Routine by Jaclyn Phillips, Master Trainer, RYT 300, PN1 | Photography by Paul Buceta

Whether you’re just starting your fitness journey or you’re a seasoned exerciser, endurance work will help you level-up your fitness.

Endurance refers to your body's physical ability to sustain an exercise for an extended period. We have both cardiovascular endurance and muscular endurance. Cardiovascular endurance is the ability of your heart and lungs to fuel your body with oxygen, while muscular endurance is the ability to work continuously without your muscles fatiguing.

Training your cardiovascular and muscular endurance will allow you to perform any given activity for a longer timeframe. While cardio endurance (aerobic endurance) improves your ability to sustain an elevated heart rate, muscular endurance improves your ability to sustain lifting the same amount of weight for time or number of reps.

To train both cardiovascular and muscular endurance, an AMRAP training approach has been proven to be a successful strategy. This means as many reps as possible in a given time.

The Goal:

To improve both muscular and cardiovascular endurance using an explosive bodyweight workout. If you’re new to fitness or have an injury, follow the instructions for modifying as necessary.

Equipment Needed:

Just your body.

How To:

Perform as many reps as possible (AMRAP) in 40 seconds for each exercise in Circuit A, resting 20 seconds between each exercise. Repeat 2-3 times, resting 60 seconds between each circuit. Repeat this protocol for Circuit B.

The Warm-Up:

Perform 5-10 minutes of walking, light jogging, or skipping.


Squat with Upright Reach

Begin standing with hands in front of you and arms straight (A). As you lower into a squat, raise your hands up overhead, keeping your arms straight, shoulders down, and chest lifted (B). Lower for three seconds, hold at the top for one second, then return to the starting position. Repeat.

If you need to modify, keep your arms straight out in front of you throughout the movement.

Plank Jack

Start in a plank position, with hands directly under shoulders, hips tucked, and core engaged (A). Inhale with feet together and as you exhale, hop your feet wide apart using your glutes (B). Repeat continuously for all reps.

To modify, lose the hop and just step one foot out at a time.

Alternating Jump Lunge

Take a large step back with one leg to begin in a lunge position (A). Take an inhale and as you exhale, explode upward (B), switching legs and landing in a low lunge with the other leg in front (C). Continue alternating for all reps.

To modify, perform alternating reverse lunges without the jump.


Jump Squat

From standing, lower into a squat with control (A). At the bottom of the squat, explode upwards, driving your hands down at your sides (B). Land with soft knees and immediately return to the squat position. Repeat for all reps.

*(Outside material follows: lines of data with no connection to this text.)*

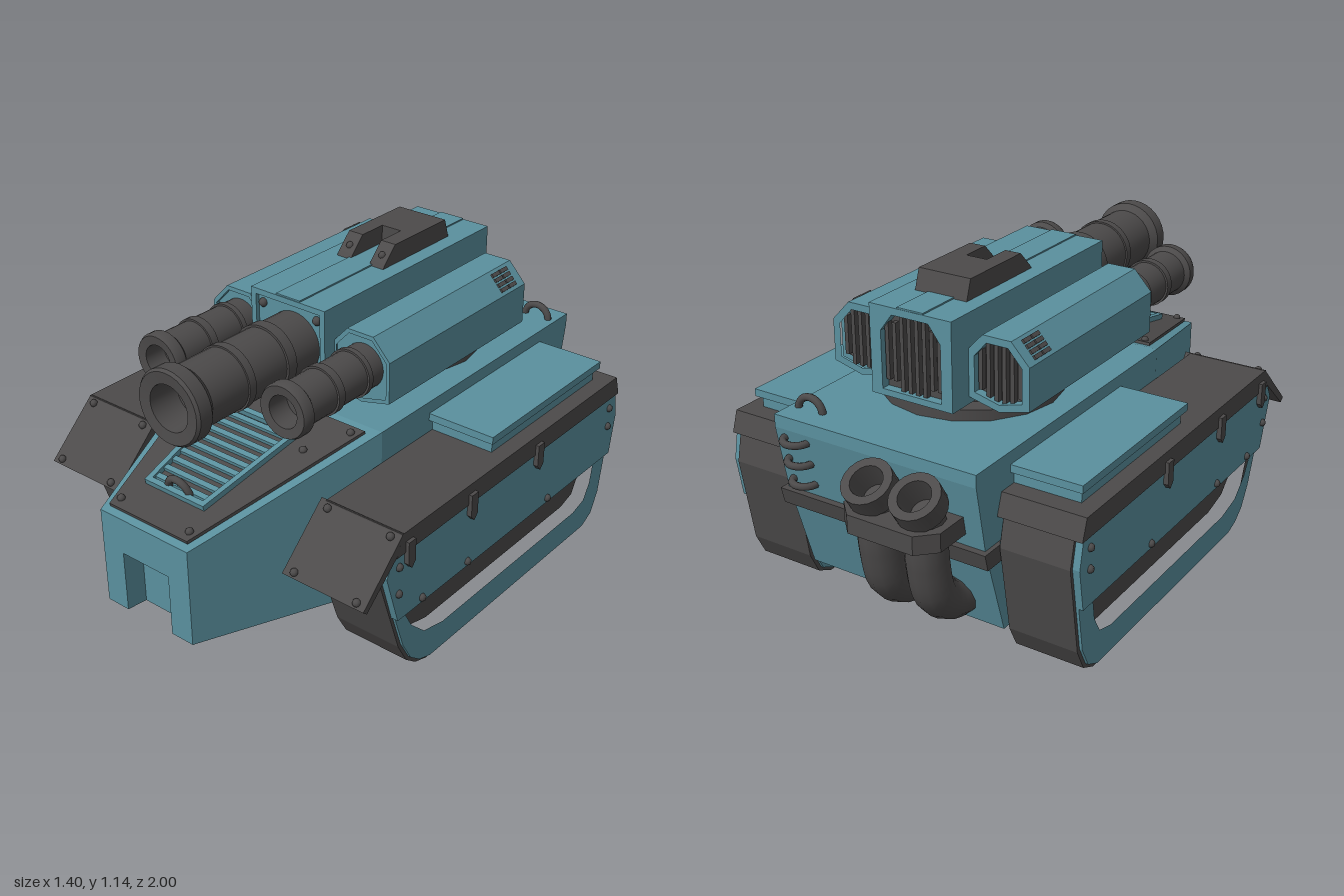
import * as THREE from 'three';
import { toCreasedNormals } from 'three/addons/utils/BufferGeometryUtils.js';

const BLUE = new THREE.MeshStandardMaterial({ color: 0x5a909e });
const DARK = new THREE.MeshStandardMaterial({ color: 0x4c4a4a });
const DARK2 = new THREE.MeshStandardMaterial({ color: 0x4c4a4a, side: THREE.DoubleSide });

const shapeOf = (pts, hole) => {
  const s = new THREE.Shape(pts.map(p => new THREE.Vector2(...p)));
  if (hole) s.holes.push(new THREE.Path(hole.map(p => new THREE.Vector2(...p))));
  return s;
};
const extrude = (pts, depth, hole) =>
  new THREE.ExtrudeGeometry(shapeOf(pts, hole), { depth, bevelEnabled: false });
// (z, y) profile extruded across x, centred on x = 0
const side = (pts, w, hole) => extrude(pts, w, hole).rotateY(-Math.PI / 2).translate(w / 2, 0, 0);
// (x, z) outline raised from y = 0 to y = h
const slab = (pts, h, hole) => extrude(pts, h, hole).rotateX(Math.PI / 2).translate(0, h, 0);
// symmetric trapezoid outline
const trap = (a, za, b, zb) => [[-a, za], [a, za], [b, zb], [-b, zb]];

function add(parent, name, geo, mat, x = 0, y = 0, z = 0) {
  const m = new THREE.Mesh(geo, mat);
  m.name = name;
  m.position.set(x, y, z);
  parent.add(m);
  return m;
}
const box = (parent, name, mat, w, h, d, x, y, z) =>
  add(parent, name, new THREE.BoxGeometry(w, h, d), mat, x, y, z);
const bolt = (parent, x, y, z, r = 0.014) =>
  add(parent, 'bolt', new THREE.SphereGeometry(r, 8, 6), DARK, x, y, z);
const hook = (parent, x, y, z, r = 0.045) =>
  add(parent, 'hook', new THREE.TorusGeometry(r, 0.013, 8, 12, Math.PI), DARK, x, y, z);
const inset = (pts, cx, cy, kx, ky) => pts.map(([x, y]) => [cx + (x - cx) * kx, cy + (y - cy) * ky]);

function hull(g) {
  // rear body, tapered front and notched nose
  add(g, 'hullBody', side([[0.3, 0.1], [0.3, 0.715], [-0.835, 0.715], [-0.835, 0.67], [-0.79, 0.43], [-0.69, 0.1]], 0.78), BLUE);
  const front = side([[0.3, 0.1], [0.92, 0.18], [0.92, 0.559], [0.3, 0.715]], 2);
  let p = front.attributes.position;
  for (let i = 0; i < p.count; i++) p.setX(i, p.getX(i) * (p.getZ(i) > 0.6 ? 0.213 : 0.39));
  front.computeVertexNormals();
  add(g, 'hullFront', front, BLUE);
  const nose = extrude([[-0.19, 0.19], [-0.19, 0.54], [0.19, 0.54], [0.19, 0.19], [0.1, 0.19],
    [0.1, 0.41], [-0.1, 0.41], [-0.1, 0.19]], 0.08).translate(0, 0, 0.92);
  p = nose.attributes.position;
  for (let i = 0; i < p.count; i++) {
    if (p.getZ(i) > 0.95) continue;
    const x = p.getX(i), y = p.getY(i);
    if (Math.abs(x) > 0.15) p.setX(i, Math.sign(x) * 0.213);
    p.setY(i, y > 0.5 ? 0.559 : y < 0.2 ? 0.18 : y);
  }
  nose.computeVertexNormals();
  add(g, 'nose', nose, BLUE);
  add(g, 'rearBand', side([[-0.6, 0.375], [-0.6, 0.435], [-0.815, 0.435], [-0.8, 0.375]], 0.81), DARK);

  // sloped front plate with slatted grille
  const gl = new THREE.Group();
  gl.name = 'frontPlate';
  gl.position.set(0, 0.713, 0.3);
  gl.rotation.x = 0.238;
  g.add(gl);
  add(gl, 'plate', slab(trap(0.345, 0.03, 0.17, 0.695), 0.012), DARK);
  add(gl, 'grilleFrame', slab(trap(0.172, 0.14, 0.128, 0.57), 0.032, trap(0.15, 0.16, 0.11, 0.55)), BLUE);
  for (let i = 0; i < 9; i++) {
    const t = (i + 0.5) / 9;
    box(gl, 'grilleSlat', BLUE, 0.3 - 0.08 * t, 0.014, 0.02, 0, 0.018, 0.16 + 0.39 * t);
  }
  hook(gl, 0, 0.02, 0.545);
  for (const s of [-1, 1]) {
    bolt(gl, s * 0.15, 0.014, 0.66);
    bolt(gl, s * 0.225, 0.014, 0.2);
    bolt(gl, s * 0.31, 0.014, 0.06);
  }
  // lifting hook and climbing rungs at the back
  hook(g, 0.31, 0.71, -0.75, 0.05);
  [[0.64, -0.825], [0.56, -0.81], [0.48, -0.795]].forEach(([y, z]) => {
    hook(g, 0.31, y, z).rotation.x = -Math.PI / 2;
  });
}

function trackUnit(g, s) {
  const u = new THREE.Group();
  u.name = s > 0 ? 'leftTrack' : 'rightTrack';
  g.add(u);
  const prof = [[0.4, 0], [-0.59, 0], [-0.65, 0.03], [-0.69, 0.11], [-0.742, 0.43], [-0.72, 0.53],
    [0.62, 0.53], [0.663, 0.47], [0.65, 0.42], [0.555, 0.14], [0.51, 0.06], [0.46, 0.02]];
  const opening = [[0.545, 0.28], [0.5, 0.2], [0.43, 0.135], [0.326, 0.11], [-0.5, 0.11], [-0.57, 0.13],
    [-0.605, 0.19], [-0.62, 0.28]];
  const cz = -0.04, cy = 0.265;
  add(u, 'tread', side(prof, 0.25, inset(prof, cz, cy, 0.9, 0.9)), DARK, s * 0.535);
  add(u, 'trackFrame', side(inset(prof, cz, cy, 0.98, 0.96), 0.27, opening), BLUE, s * 0.535);
  add(u, 'wheelWell', side(inset(opening, cz, 0.2, 1.03, 1.06), 0.2), DARK, s * 0.51);
  add(u, 'skirt', side([[0.655, 0.47], [0.62, 0.53], [-0.71, 0.53], [-0.73, 0.43], [-0.705, 0.28], [0.595, 0.28]], 0.025), BLUE, s * 0.673);

  // fender, front flap and stowage box
  add(u, 'fender', side([[0.585, 0.6], [-0.7, 0.6], [-0.725, 0.525], [0.61, 0.525]], 0.3), DARK, s * 0.54);
  add(u, 'flap', side([[0.58, 0.602], [0.775, 0.42], [0.757, 0.405], [0.56, 0.575]], 0.32), DARK, s * 0.53);
  for (const x of [0.41, 0.655])
    for (const [y, z] of [[0.587, 0.6], [0.435, 0.763]]) bolt(u, s * x, y, z);
  box(u, 'stowageBox', BLUE, 0.24, 0.06, 0.65, s * 0.51, 0.62, -0.305);
  box(u, 'stowageLid', BLUE, 0.255, 0.027, 0.69, s * 0.5175, 0.657, -0.305);

  // clamps and bolts along the side
  for (const z of [0.55, 0.215, -0.18])
    add(u, 'clamp', side([[-0.018, 0.05], [0.018, 0.05], [0.018, -0.03], [0, -0.05], [-0.018, -0.03]], 0.025), DARK, s * 0.69, 0.515, z);
  for (const [z, y] of [[0.595, 0.485], [0.595, 0.385], [0.47, 0.3], [0.22, 0.3], [-0.27, 0.3], [-0.67, 0.485], [-0.67, 0.41]])
    bolt(u, s * 0.687, y, z);
}

function barrel(g, name, x, y, pts) {
  const geo = toCreasedNormals(new THREE.LatheGeometry(pts.map(p => new THREE.Vector2(...p)), 32), 0.6);
  add(g, name, geo.rotateX(Math.PI / 2), DARK2, x, y, 0);
}

// recessed frame with upright slats; z is the frame's rear face
function vent(g, outer, hole, z, n) {
  add(g, 'ventFrame', extrude(outer, 0.04, hole), BLUE, 0, 0, z);
  const xs = hole.map(p => p[0]), ys = hole.map(p => p[1]);
  const x0 = Math.min(...xs), x1 = Math.max(...xs), y0 = Math.min(...ys), y1 = Math.max(...ys);
  add(g, 'ventBack', extrude(hole, 0.01), DARK, 0, 0, z + 0.032);
  for (let i = 0; i < n; i++) {
    const x = x0 + (x1 - x0) * (i + 0.5) / n;
    const edge = Math.abs(2 * (i + 0.5) / n - 1) > 0.6 ? 0.03 : 0;
    box(g, 'ventSlat', DARK, (x1 - x0) / n * 0.5, y1 - y0 - edge * 2, 0.022, x, (y0 + y1) / 2, z + 0.024);
  }
}

function turret(g) {
  const t = new THREE.Group();
  t.name = 'turret';
  g.add(t);
  add(t, 'turretRing', new THREE.CylinderGeometry(0.315, 0.315, 0.04, 16), DARK, 0, 0.733, -0.28);
  add(t, 'turretNeck', new THREE.CylinderGeometry(0.25, 0.25, 0.05, 16), DARK, 0, 0.76, -0.28);

  // central housing
  const rect = [[-0.157, 0.768], [0.157, 0.768], [0.157, 1.075], [-0.157, 1.075]];
  add(t, 'housing', extrude(rect, 0.87), BLUE, 0, 0, -0.58);
  add(t, 'housingFrontFrame', extrude(rect, 0.015, inset(rect, 0, 0.92, 0.87, 0.87)), BLUE, 0, 0, 0.29);
  vent(t, rect, [[-0.115, 0.79], [0.115, 0.79], [0.115, 0.99], [0.07, 1.05], [-0.07, 1.05], [-0.115, 0.99]], -0.62, 8);
  box(t, 'roofStrip', BLUE, 0.1, 0.02, 0.92, 0, 1.07, -0.158);
  for (const s of [-1, 1]) bolt(t, s * 0.115, 1.025, 0.293, 0.016);

  // roof hatch with a forward slot
  const prof = [[-0.07, 1.07], [-0.085, 1.09], [-0.14, 1.145], [-0.43, 1.145], [-0.455, 1.07]];
  for (const s of [-1, 1]) {
    add(t, 'hatchArm', side(prof, 0.06), DARK, s * 0.07);
    bolt(t, s * 0.07, 1.108, -0.108);
  }
  add(t, 'hatchBlock', side([[-0.25, 1.07], [-0.25, 1.145], [-0.43, 1.145], [-0.455, 1.07]], 0.082), DARK);

  barrel(t, 'mainBarrel', 0.015, 0.92, [[0.108, 0.27], [0.108, 0.41], [0.116, 0.41], [0.116, 0.45], [0.108, 0.45],
    [0.108, 0.6], [0.114, 0.6], [0.114, 0.63], [0.108, 0.63], [0.108, 0.79], [0.13, 0.815], [0.13, 0.865],
    [0.122, 0.875], [0.08, 0.87], [0.074, 0.76], [0, 0.76]]);

  // side pods
  for (const s of [-1, 1]) {
    const pod = [[0.15, 0.95], [0.21, 1.015], [0.315, 1.015], [0.382, 0.943], [0.382, 0.795], [0.27, 0.767], [0.15, 0.795]]
      .map(([x, y]) => [s * x, y]);
    const hole = inset(pod, s * 0.268, 0.89, 0.76, 0.8);
    add(t, 'pod', extrude(pod, 0.73), BLUE, 0, 0, -0.49);
    add(t, 'podFrontFrame', extrude(pod, 0.015, inset(pod, s * 0.268, 0.89, 0.88, 0.88)), BLUE, 0, 0, 0.24);
    vent(t, pod, hole, -0.53, 6);
    barrel(t, 'sideBarrel', s * 0.268, 0.895, [[0.078, 0.23], [0.078, 0.3], [0.085, 0.3], [0.085, 0.32], [0.078, 0.32],
      [0.078, 0.44], [0.085, 0.44], [0.085, 0.47], [0.078, 0.47], [0.078, 0.585], [0.094, 0.6], [0.094, 0.63],
      [0.088, 0.642], [0.056, 0.638], [0.052, 0.56], [0, 0.56]]);
    // small louvres on the sloped shoulder
    for (let i = 0; i < 4; i++)
      for (const z of [-0.465, -0.417]) {
        const k = (i - 1.5) * 0.02;
        box(t, 'louvre', DARK, 0.014, 0.012, 0.042, s * (0.349 + k * 0.67), 0.98 - k * 0.74, z).rotation.z = -s * 0.83;
      }
  }
}

function exhausts(g) {
  const e = new THREE.Group();
  e.name = 'exhausts';
  g.add(e);
  add(e, 'bracket', slab([[-0.325, -0.78], [0.04, -0.78], [0.04, -0.93], [-0.02, -0.99], [-0.265, -0.99], [-0.325, -0.93]], 0.065), DARK, 0, 0.48);
  const collar = toCreasedNormals(new THREE.LatheGeometry([[0.065, -0.06], [0.085, -0.04], [0.085, 0.03],
    [0.055, 0.03], [0.045, -0.06], [0, -0.06]].map(p => new THREE.Vector2(...p)), 20), 0.6);
  for (const x of [-0.23, -0.05]) {
    const path = new THREE.CatmullRomCurve3([[0.59, -0.9], [0.53, -0.88], [0.4, -0.872], [0.27, -0.84], [0.2, -0.76], [0.18, -0.66]]
      .map(([y, z]) => new THREE.Vector3(x, y, z)));
    add(e, 'pipe', new THREE.TubeGeometry(path, 16, 0.07, 12), DARK2);
    add(e, 'pipeCollar', collar, DARK2, x, 0.615, -0.91).rotation.x = -0.56;
  }
}

export function createModel() {
  const g = new THREE.Group();
  g.name = 'tank';
  hull(g);
  for (const s of [-1, 1]) trackUnit(g, s);
  turret(g);
  exhausts(g);
  return g;
}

To modify, take out the jump and just perform bodyweight squats.


Start in a plank position, with hands directly under shoulders, hips tucked, and core braced (A). Begin with an inhale and lower your torso down evenly without elbows flaring out (B). Exhale as you press up in one flat line to the start position.

To modify, perform negative push-ups. Lower for 8-10 seconds all the way to the ground, then push off the knees to return to start position.

Mountain Climber

Start in a plank position, with hands directly under shoulders, hips tucked, and core braced (A). Drive one knee towards your chest. Return that leg back to the starting position as you simultaneously drive the opposite knee toward your chest (B). Continue switching legs and begin to pick up the pace until it feels like you're "running" in place in a plank position.

To modify, simply step back to the start position before alternating the knee rather than continuously “running” (which creates more pressure).

STRONG Fitness
STRONG Fitness Magazine is a trusted source of cutting-edge fitness and health information for the modern woman who lives to be fit. STRONG’s sophisticated editorial voice combined with raw, powerful imagery and a modern, athletic design reflect the direction fitness has taken in the last decade.